Start of Block

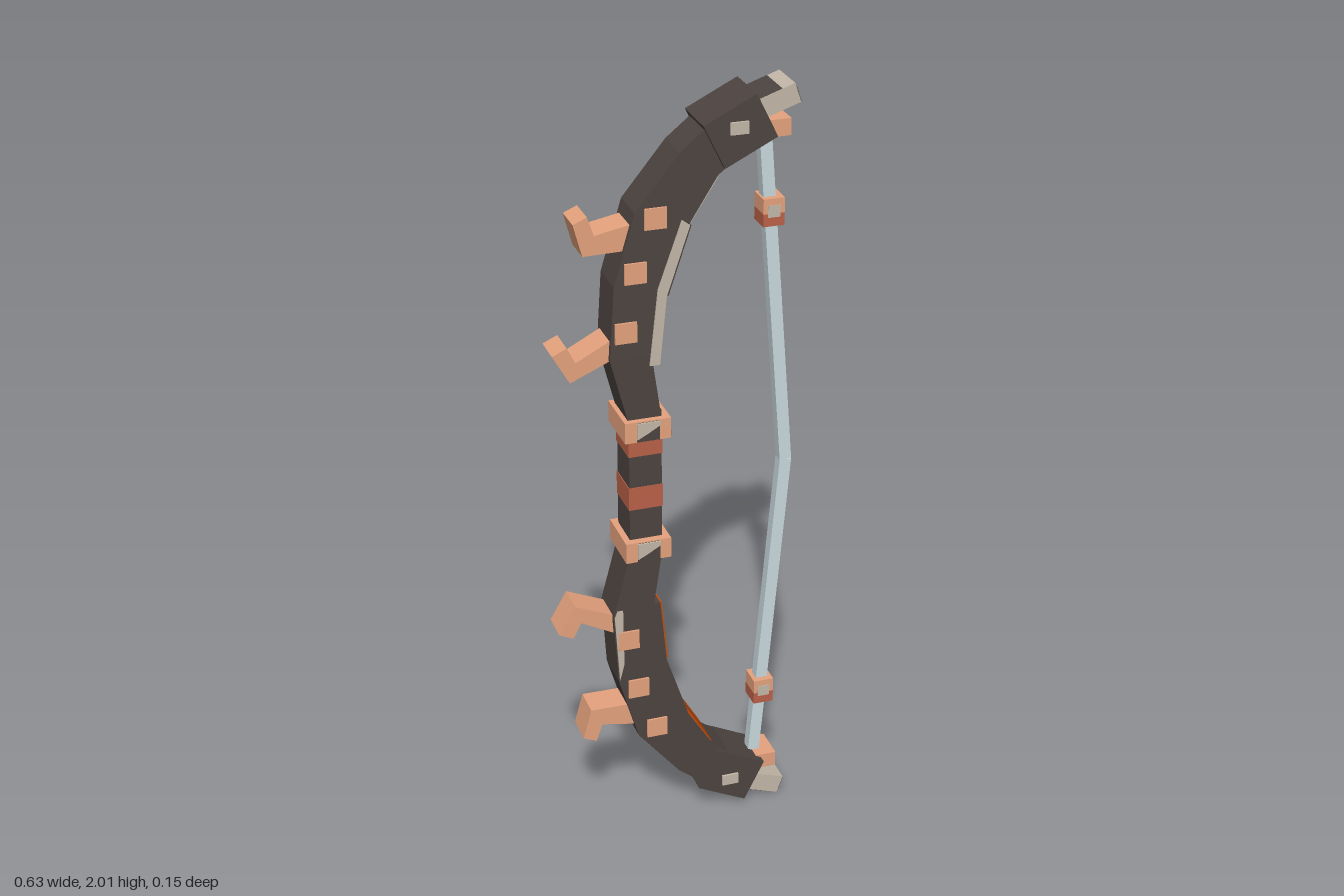
import * as THREE from 'three';

const mat = (name, color) => {
  const m = new THREE.MeshStandardMaterial({ color });
  m.name = name;
  return m;
};

export function createModel() {
  const root = new THREE.Group();
  root.name = 'bow';
  const dark = mat('darkWood', 0x4d4440);
  const copper = mat('copper', 0xe5a27d);
  const bone = mat('paleBone', 0xc3b7a7);
  const rust = mat('rust', 0xba6148);
  const orange = mat('orange', 0xc44c08);
  const cord = mat('cord', 0xc9d9de);

  const add = (parent, name, geo, material) => {
    const mesh = new THREE.Mesh(geo, material);
    mesh.name = name;
    parent.add(mesh);
    return mesh;
  };
  const box = (parent, name, material, x, y, z, w, h, d, angle = 0) => {
    const mesh = add(parent, name, new THREE.BoxGeometry(w, h, d), material);
    mesh.position.set(x, y, z);
    mesh.rotation.z = angle;
    return mesh;
  };
  // Flat-sided prism from an outline in the xy plane
  const prism = (parent, name, material, pts, z0, z1) => {
    const shape = new THREE.Shape(pts.map(([x, y]) => new THREE.Vector2(x, y)));
    const geo = new THREE.ExtrudeGeometry(shape, { depth: z1 - z0, bevelEnabled: false });
    geo.translate(0, 0, z0);
    return add(parent, name, geo, material);
  };
  // Thin plate lying along the line from a to b
  const plate = (parent, name, material, a, b, z0, z1) => {
    const dx = b[0] - a[0], dy = b[1] - a[1];
    return box(parent, name, material, (a[0] + b[0]) / 2, (a[1] + b[1]) / 2, (z0 + z1) / 2,
      Math.hypot(dx, dy), 0.008, z1 - z0, Math.atan2(dy, dx));
  };

  // Grip with wrapped stripes
  box(root, 'grip', dark, -0.086, 1, 0, 0.084, 0.42, 0.098);
  box(root, 'upperGripWrap', rust, -0.086, 1.113, 0, 0.088, 0.042, 0.102);
  box(root, 'lowerGripWrap', rust, -0.086, 0.975, 0, 0.088, 0.062, 0.102);

  for (const side of [1, -1]) {
    const limb = new THREE.Group();
    limb.name = side > 0 ? 'upperLimb' : 'lowerLimb';
    root.add(limb);
    const Y = (y) => 1 + side * (y - 1);
    const flip = (pts) => pts.map(([x, y]) => [x, Y(y)]);

    // Curved limb and its inner strip
    prism(limb, 'limbBody', dark, flip([
      [-0.128, 1.18], [-0.175, 1.36], [-0.163, 1.55], [-0.11, 1.73], [0, 1.865], [0.08, 1.93],
      [0.16, 1.85], [0.095, 1.8], [0.02, 1.68], [-0.04, 1.52], [-0.07, 1.36], [-0.044, 1.18],
    ]), -0.053, 0.053);
    const stripZ = side > 0 ? 0.057 : 0.0535;
    prism(limb, 'innerStrip', side > 0 ? bone : dark, flip([
      [-0.076, 1.335], [-0.05, 1.335], [-0.033, 1.51], [0.025, 1.685], [0.005, 1.7], [-0.055, 1.53],
    ]), -stripZ, stripZ);

    // Tip block and its studs
    box(limb, 'tipBlock', dark, 0.145, Y(1.905), 0, 0.145, 0.122, 0.134, side * 0.46);
    box(limb, 'tipBlockStud', bone, 0.14, Y(1.915), 0, 0.045, 0.03, 0.147);

    // Nock with dark cap on its outer face and end
    const nock = new THREE.Group();
    nock.name = 'nock';
    nock.position.set(0.241, Y(1.962), 0);
    nock.rotation.z = side * 0.33;
    limb.add(nock);
    box(nock, 'nockBody', bone, 0, 0, 0, 0.104, 0.05, 0.104);
    box(nock, 'nockCap', dark, -0.016, side * 0.024, 0, 0.07, 0.004, 0.102);
    box(nock, 'nockEnd', dark, 0.0515, side * -0.004, 0, 0.004, 0.038, 0.102);
    box(limb, 'cordHolder', copper, 0.25, Y(1.895), 0, 0.056, 0.042, 0.09);

    // Square studs through the limb
    for (const [x, y] of [[-0.06, 1.712], [-0.11, 1.58], [-0.135, 1.43]])
      box(limb, 'limbStud', copper, x, Y(y), 0, 0.055, 0.053, 0.117);

    // Hooked spikes
    prism(limb, 'outerSpike', copper, flip([
      [-0.11, 1.635], [-0.235, 1.633], [-0.257, 1.715], [-0.222, 1.73], [-0.206, 1.682], [-0.11, 1.7],
    ]), -0.04, 0.042);
    prism(limb, 'innerSpike', copper, flip([
      [-0.14, 1.37], [-0.272, 1.312], [-0.315, 1.388], [-0.278, 1.405], [-0.257, 1.363], [-0.14, 1.425],
    ]), -0.04, 0.042);

    // Grip band with a rust line and two-tone plates on front and back
    const bandY = Y(1.168);
    box(limb, 'gripBand', copper, -0.085, bandY, 0, 0.118, 0.055, 0.138);
    box(limb, 'bandLine', rust, -0.026, bandY - 0.014, 0, 0.003, 0.014, 0.136);
    box(limb, 'bandPlate', dark, -0.085, bandY, 0, 0.058, 0.05, 0.147);
    for (const z of [-0.0765, 0.0725])
      prism(limb, 'bandPlatePatch', bone, [
        [-0.115, bandY - 0.018], [-0.088, bandY - 0.004], [-0.055, bandY + 0.015],
        [-0.055, bandY + 0.026], [-0.115, bandY + 0.026],
      ], z, z + 0.004);

    // Bead on the cord
    box(limb, 'cordBead', copper, 0.245, Y(1.68) + 0.016, 0, 0.054, 0.038, 0.062);
    box(limb, 'cordBeadBase', rust, 0.245, Y(1.68) - 0.019, 0, 0.054, 0.032, 0.062);
    box(limb, 'cordBeadPatch', bone, 0.245, Y(1.68) + 0.003, 0.031, 0.032, 0.03, 0.004);

    // Painted inlays
    if (side > 0) {
      plate(limb, 'copperInlay', copper, [-0.049, 1.338], [-0.032, 1.51], -0.055, -0.004);
      plate(limb, 'darkInlay', dark, [-0.032, 1.512], [0.025, 1.685], -0.055, 0.055);
      plate(limb, 'boneInlay', bone, [0.025, 1.69], [0.093, 1.797], -0.05, 0.05);
    } else {
      plate(limb, 'upperOrangeInlay', orange, [-0.05, 0.665], [-0.033, 0.495], -0.052, 0.052);
      plate(limb, 'lowerOrangeInlay', orange, [0.012, 0.336], [0.089, 0.207], -0.052, 0.052);
      prism(limb, 'outerBoneStrip', bone,
        [[-0.172, 0.64], [-0.165, 0.66], [-0.15, 0.66], [-0.148, 0.5], [-0.16, 0.452]], -0.056, 0.056);
    }

    // Half of the square cord, bent at the middle
    const a = [0.297, 1], b = [0.224, Y(1.9)];
    const dx = b[0] - a[0], dy = b[1] - a[1];
    box(limb, 'cord', cord, (a[0] + b[0]) / 2, (a[1] + b[1]) / 2, 0,
      0.031, Math.hypot(dx, dy), 0.03, -Math.atan(dx / dy));
  }
  return root;
}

End of Block

What lines in the entries above include the string "parent"? Return each one.

**THE COMPLETED TASK**.
  const add = (parent, name, geo, material) => {
    parent.add(mesh);
  const box = (parent, name, material, x, y, z, w, h, d, angle = 0) => {
    const mesh = add(parent, name, new THREE.BoxGeometry(w, h, d), material);
  const prism = (parent, name, material, pts, z0, z1) => {
    return add(parent, name, geo, material);
  const plate = (parent, name, material, a, b, z0, z1) => {
    return box(parent, name, material, (a[0] + b[0]) / 2, (a[1] + b[1]) / 2, (z0 + z1) / 2,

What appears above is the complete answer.